Lately, I have been reading literature on biography as an approach to writing about history, including legal history. I am reviewing commentary about the advantages and disadvantages of the genre. I am also reading some compelling examples of this historical form.
My interest in biography springs from two sources. First, I found researching and writing the biographical dimensions of my current book, Courage to Dissent: Atlanta and the Long History of the Civil Rights Movement, one of the project's most enjoyable aspects. The book devotes considerable attention to how the background of each featured lawyer or activist shaped her, and thus her understanding of equality. This biographically-rooted approach served a critically important role for me: it humanized the actors--all of them. The ability to see the humanity of each actor freed me to envision a history of civil rights in which the legendary Justice Marshall--the figure who (understandably) consumes so much intellectual and political space in civil rights literature, remained present, but less all-encompassing. As I began to understand the humanity of each actor, it helped me depict varieties of civil rights activism across time—as opposed to a single, putatively legitimate approach. I hope the biographical touches in the work prove similarly illuminating to readers.

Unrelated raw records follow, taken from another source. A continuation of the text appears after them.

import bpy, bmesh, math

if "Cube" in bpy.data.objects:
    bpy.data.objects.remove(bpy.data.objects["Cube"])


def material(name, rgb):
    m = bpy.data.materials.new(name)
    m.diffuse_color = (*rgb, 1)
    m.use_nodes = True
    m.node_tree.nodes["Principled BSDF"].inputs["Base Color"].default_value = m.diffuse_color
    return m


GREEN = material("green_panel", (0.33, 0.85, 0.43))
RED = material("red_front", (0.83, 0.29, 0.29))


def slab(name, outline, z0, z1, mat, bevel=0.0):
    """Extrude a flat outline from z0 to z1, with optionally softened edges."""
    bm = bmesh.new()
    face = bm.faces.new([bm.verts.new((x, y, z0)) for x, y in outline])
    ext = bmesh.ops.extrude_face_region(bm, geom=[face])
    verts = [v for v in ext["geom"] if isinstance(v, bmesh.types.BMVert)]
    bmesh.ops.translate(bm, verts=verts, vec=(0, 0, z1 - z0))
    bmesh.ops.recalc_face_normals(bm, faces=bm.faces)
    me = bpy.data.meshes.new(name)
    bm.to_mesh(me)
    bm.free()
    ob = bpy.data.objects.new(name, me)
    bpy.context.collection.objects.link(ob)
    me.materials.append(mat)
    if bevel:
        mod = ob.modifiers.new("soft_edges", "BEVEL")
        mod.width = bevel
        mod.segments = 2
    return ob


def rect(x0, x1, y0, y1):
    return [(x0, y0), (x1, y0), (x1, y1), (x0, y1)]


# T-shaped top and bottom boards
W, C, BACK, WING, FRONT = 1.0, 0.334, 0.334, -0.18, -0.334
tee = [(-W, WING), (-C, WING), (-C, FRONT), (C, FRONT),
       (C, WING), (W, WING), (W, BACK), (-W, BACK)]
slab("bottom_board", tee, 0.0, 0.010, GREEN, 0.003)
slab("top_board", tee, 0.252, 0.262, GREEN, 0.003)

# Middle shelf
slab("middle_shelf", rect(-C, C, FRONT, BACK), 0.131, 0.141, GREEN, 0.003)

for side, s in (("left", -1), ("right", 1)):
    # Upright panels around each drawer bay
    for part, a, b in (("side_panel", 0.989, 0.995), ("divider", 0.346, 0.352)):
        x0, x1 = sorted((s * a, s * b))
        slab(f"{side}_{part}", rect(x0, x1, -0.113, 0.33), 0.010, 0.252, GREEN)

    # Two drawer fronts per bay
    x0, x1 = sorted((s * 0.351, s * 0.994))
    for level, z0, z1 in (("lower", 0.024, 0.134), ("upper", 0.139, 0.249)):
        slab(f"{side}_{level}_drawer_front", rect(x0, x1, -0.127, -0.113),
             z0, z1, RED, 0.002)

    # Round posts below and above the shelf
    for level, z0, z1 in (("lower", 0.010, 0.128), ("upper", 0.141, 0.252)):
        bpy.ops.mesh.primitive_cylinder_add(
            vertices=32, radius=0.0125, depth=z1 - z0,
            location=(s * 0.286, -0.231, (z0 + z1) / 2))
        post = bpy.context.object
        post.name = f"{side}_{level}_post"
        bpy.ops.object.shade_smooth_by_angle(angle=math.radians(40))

The book identifies three waves of dissenters from the racial status quo--people on the scene well before and well after Marshall. One of those dissenters was A.T. Walden, a lawyer whom some others dismissed as an “accommodationist” of segregation because he did not toe the NAACP’s line on school desegregation and because he embraced "gradualism" in other areas. Yet, I discovered that Walden—a son of former slaves, an honors graduate of the University of Michigan Law School and one of the South’s first black lawyers—certainly did advance civil rights. He fervently supported black voting rights and fought the Klan inside and outside of the courtroom, among other efforts. Once I traced Walden’s life and the stories of other locally-based figures, and then placed them in conversation with the national movement, I questioned the idea of an LDF-centric civil rights law and history. (See Walden, pictured on the right in 1944, when he served as a Smith v. Allwright "white primary" tester in Atlanta; the photo is used courtesy of the Atlanta History Center).
The second source of my interest in biography grew out of the first. Because I found the biographical aspects of Courage to Dissent so enjoyable and the life and work of one of its subjects—Constance Baker Motley—such a rich platform for exploring the topics of civil rights, women's rights, human rights, and judging, I am undertaking Motley's biography as a new project. (More on Judge Motley later.)
So, what biographies or literature about the genre top my reading list at the moment? My list includes: G. Edward White, Justice Oliver Wendell Holmes: The Inner Self; G. Edward White, Earl Warren: A Public Life; G. Edward White, The American Judicial Tradition: Profiles of Leading American Judges; Paula J. Giddings, Ida: A Sword Among Lions; William Nelson, In Pursuit of Right and Justice: Edward Weinfeld as Lawyer and Justice; Barbara Babcock, Woman Lawyer: The Trials of Clara Foltz; Melvin Urofsky, Louis D. Brandeis: A Life; Joan Biskupic, Sandra Day O’Connor; Barbara Ransby, Ella Baker and the Black Freedom Movement; and Chaudhuri et al, Contesting Archives: Finding Women in the Sources.